Louis D Brandeis was a well known Justice of the US Supreme Court. In 1913, three years before his appointment, while an outspoken advocate for financial and government transparency as a means of curbing corruption, he wrote a piece in Harper’s Weekly magazine in support of the regulation of banks. In it he made the statement: “Sunlight is the best disinfectant”.
More than 100 years later, sunlight and disinfectant have again become linked, but the facts behind the current links between them are at such a high level of the bizarre that one might apply the popular response: “you just couldn’t make this stuff up”.
In literal mode, the presidents of two of the largest countries of the world have promoted the idea of an anti-malarial drug and ultraviolet light as treatment for Covid-19. Ultraviolet light is disseminated by the rays of the sun. Here at home, our Leader of the Opposition, unwisely and petulant at the Government’s initial success in containing Covid, has repeated that “sunlight will kill Covid”.
But laugh and cry live in the same yard. While many were still laughing at these ramblings, an example was revealed in this newspaper last week of how badly we are disadvantaged in our practice of democracy by this Government’s lack of implementation of the metaphor linking sunlight and disinfectant, in this case to the issue of campaign finance.
In May this year the Prime Minister came on strong in the Parliament that a Bill was being brought forward to meet his party’s commitment to campaign finance reform promised years before. This was a belated Bill. It went to Select Committee but did not make it out of Committee and into law. The Parliament was dissolved in order to have the General Election 2020 within the required constitutional deadline.
This was not a fault of the PNM 2015-2020 administration alone. The preceding UNC dominated People’s Partnership government of 2010 to 2015 also failed to deliver campaign finance reform.

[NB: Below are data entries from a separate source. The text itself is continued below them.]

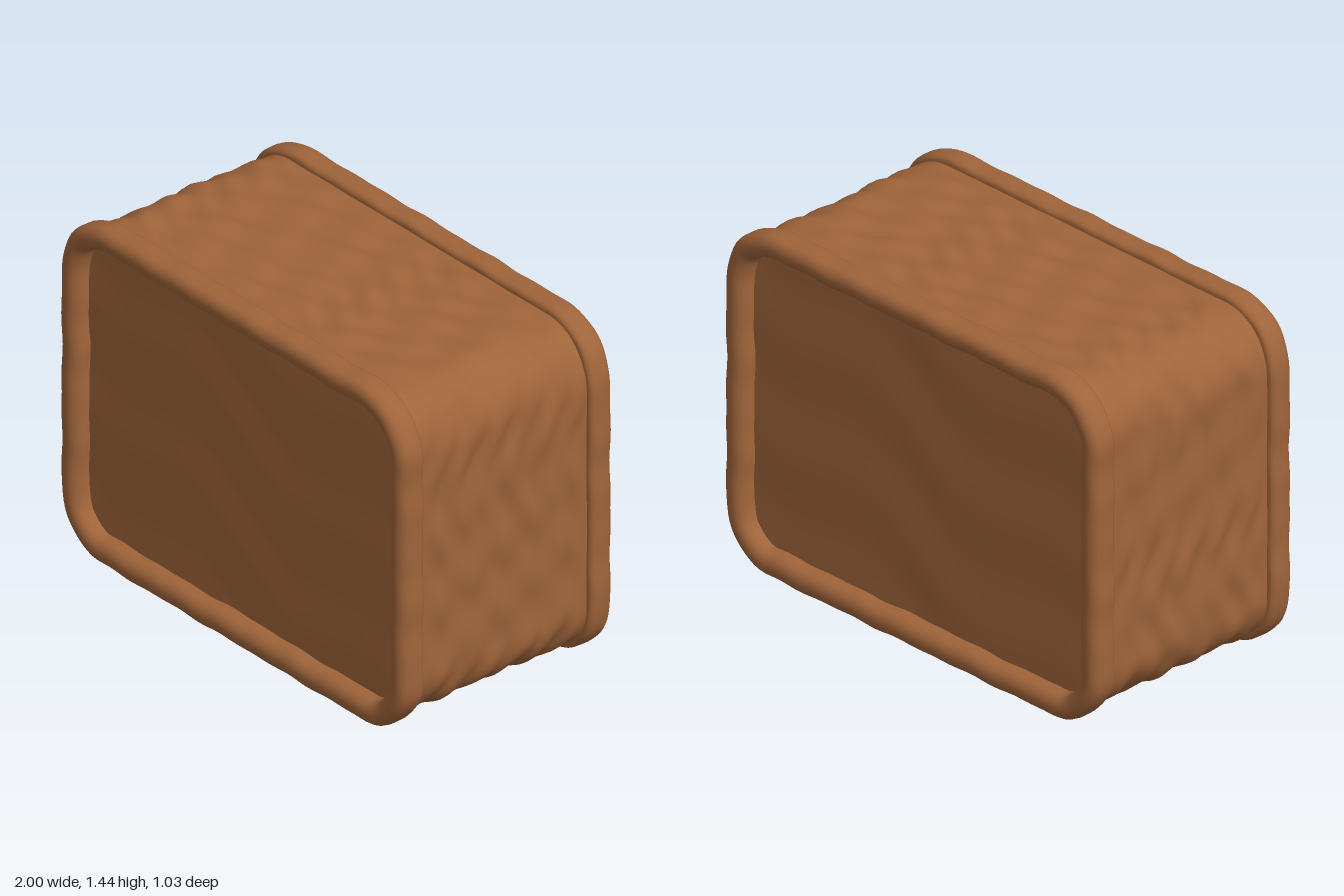
import * as THREE from 'three';

const HALF_W = 0.995, HALF_H = 0.717, RADIUS = 0.25, MID_Y = 0.73;

// Outline of the rounded rectangle: corner centre, outward normal, distance along it
function makeOutline() {
  const pts = [], cx = HALF_W - RADIUS, cy = HALF_H - RADIUS, arcSteps = 12;
  const corners = [[cx, cy], [-cx, cy], [-cx, -cy], [cx, -cy]];
  corners.forEach(([x, y], k) => {
    for (let i = 0; i <= arcSteps; i++) {
      const a = (k + i / arcSteps) * Math.PI / 2;
      pts.push({ x, y, nx: Math.cos(a), ny: Math.sin(a) });
    }
    // straight run to the next corner
    const [x2, y2] = corners[(k + 1) % 4], a = (k + 1) * Math.PI / 2;
    const steps = k % 2 ? 28 : 44;
    for (let i = 1; i < steps; i++) {
      const t = i / steps;
      pts.push({ x: x + (x2 - x) * t, y: y + (y2 - y) * t, nx: Math.cos(a), ny: Math.sin(a) });
    }
  });
  let s = 0;
  pts.forEach((p, i) => {
    const q = pts[Math.max(i - 1, 0)], r = RADIUS;
    s += Math.hypot(p.x + r * p.nx - q.x - r * q.nx, p.y + r * p.ny - q.y - r * q.ny);
    p.s = s;
  });
  const last = pts[pts.length - 1];
  const total = s + Math.hypot(last.x + RADIUS * last.nx - HALF_W, last.y + RADIUS * last.ny - (HALF_H - RADIUS));
  pts.forEach((p) => { p.u = p.s / total * Math.PI * 2; });
  return pts;
}

// Skin closed rings; each row is { inset, z, scale }, wobble moves a point
function loft(outline, rows, wobble) {
  const n = outline.length, pos = [], idx = [];
  rows.forEach(({ inset, z, scale = 1 }) => outline.forEach((p) => {
    const [out, dz] = wobble(p, z, scale);
    const r = RADIUS - inset + out;
    pos.push((p.x + p.nx * r) * scale, (p.y + p.ny * r) * scale, z + dz);
  }));
  for (let i = 0; i < rows.length - 1; i++) {
    for (let j = 0; j < n; j++) {
      const k = (j + 1) % n, a = i * n + j, b = i * n + k;
      idx.push(a, b, a + n, b, b + n, a + n);
    }
  }
  const g = new THREE.BufferGeometry();
  g.setAttribute('position', new THREE.Float32BufferAttribute(pos, 3));
  g.setIndex(idx);
  g.computeVertexNormals();
  return g;
}

export function createModel() {
  const model = new THREE.Group();
  const brown = new THREE.MeshStandardMaterial({ color: 0x9f643a });
  brown.name = 'warmBrown';
  const outline = makeOutline();

  // Body wall with soft ripples running around it
  const bodyRows = [];
  for (let i = 0; i <= 48; i++) bodyRows.push({ inset: 0.024, z: -0.41 + 0.82 * i / 48 });
  const ripple = ({ u }, z) => {
    const fade = Math.min(1, (0.41 - Math.abs(z)) / 0.08);
    const h = 0.0045 * Math.sin(46 * z + 2.2 * Math.sin(7 * u) + 1.3 * Math.sin(13 * u + 1))
      + 0.0035 * Math.sin(29 * z - 17 * u + 1.5 * Math.sin(5 * u))
      + 0.003 * Math.sin(23 * u + 11 * z);
    return [h * fade - 0.004 * (1 - fade), 0];
  };
  const body = new THREE.Mesh(loft(outline, bodyRows, ripple), brown);
  body.name = 'body';
  model.add(body);

  // Rounded rim, as [inset, z], from the body wall to the recessed panel
  const rimRows = [
    [0.045, 0.4], [0.02, 0.4], [0.008, 0.405], [0.001, 0.418], [0, 0.44], [0, 0.465],
    [0.004, 0.487], [0.014, 0.502], [0.03, 0.511], [0.048, 0.513], [0.066, 0.51],
    [0.081, 0.501], [0.092, 0.487], [0.097, 0.47], [0.099, 0.45], [0.1, 0.43],
  ].map(([inset, z]) => ({ inset, z }));
  const rimGeo = loft(outline, rimRows, ({ u }) => [
    0.002 * Math.sin(19 * u) + 0.002 * Math.sin(31 * u + 1), 0.001 * Math.sin(14 * u)]);

  // Recessed end panel, faintly uneven
  const panelRows = [];
  for (let i = 0; i <= 20; i++) panelRows.push({ inset: 0.094, z: 0.44, scale: 1 - i / 20 });
  const panelGeo = loft(outline, panelRows, (p, z, k) => {
    const x = (p.x + p.nx * 0.15) * k, y = (p.y + p.ny * 0.15) * k;
    return [0, 0.002 * Math.sin(13 * y + 4 * x + Math.sin(6 * x)) + 0.001 * Math.sin(9 * x - 7 * y)];
  });

  // Same rim and panel at the front and the back
  ['front', 'back'].forEach((side, i) => {
    const end = new THREE.Group();
    end.name = side + 'End';
    const rim = new THREE.Mesh(rimGeo, brown), panel = new THREE.Mesh(panelGeo, brown);
    rim.name = side + 'Rim';
    panel.name = side + 'Panel';
    end.add(rim, panel);
    end.rotation.y = i * Math.PI;
    model.add(end);
  });

  model.children.forEach((c) => { c.position.y = MID_Y; });
  return model;
}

It is these types of essential but broken promises on each side that leave many wondering whether, on election day next week, to decide out of frustration “none of the above”.
Now here is last week’s revelation of how our democracy is hurt by the slackness in campaign finance reform, one major object of which is to place an obligation on financiers to make public disclosure of their donations to political parties and candidates.
Denyse Renne of this newspaper is one of our admirable journalists pulling things out into the sunlight, even though they get pressure fuh so. Last Monday she wrote a story entitled “Evidence is weak” concerning a police investigation into allegations of kickbacks paid to persons in public life related to the award of State-controlled contracts.
Renne’s story, based on access to a letter passing between investigators and leading counsel, reports that the letter states there is only circumstantial evidence regarding the allegations of kickbacks.
It continues: “Investigators believe that money paid through advertising agencies to the former regime were inducements to secure construction contracts.
However, investigators have hit a snag with this focus in the investigations since there is nothing illegal about political contributions, if the source of funds is legitimate. The onus is on investigators to prove such funds going towards campaign financing were obtained through fraud, deception or some other illegality.”
Whatever the alleged legal snags, the point is that the voting public should be able to know from disclosure under campaign finance laws who, among contractors and all others, had made campaign finance donations over the last ten years to those forming the past two administrations. That is the kind of information that would benefit us by exposure to the metaphorical sunlight for disinfecting. Both major parties have curiously deprived us of that sunlight.
Meanwhile, sunlight has not killed Covid. We must have our elections on time, but we have to deal with Covid’s ominous new spread. It is vital therefore that the Elections and Boundaries Commission puts out clear guidelines informing us of any additional, but voluntary, step we are to be encouraged to take in the voting process as a result of the spread of the disease.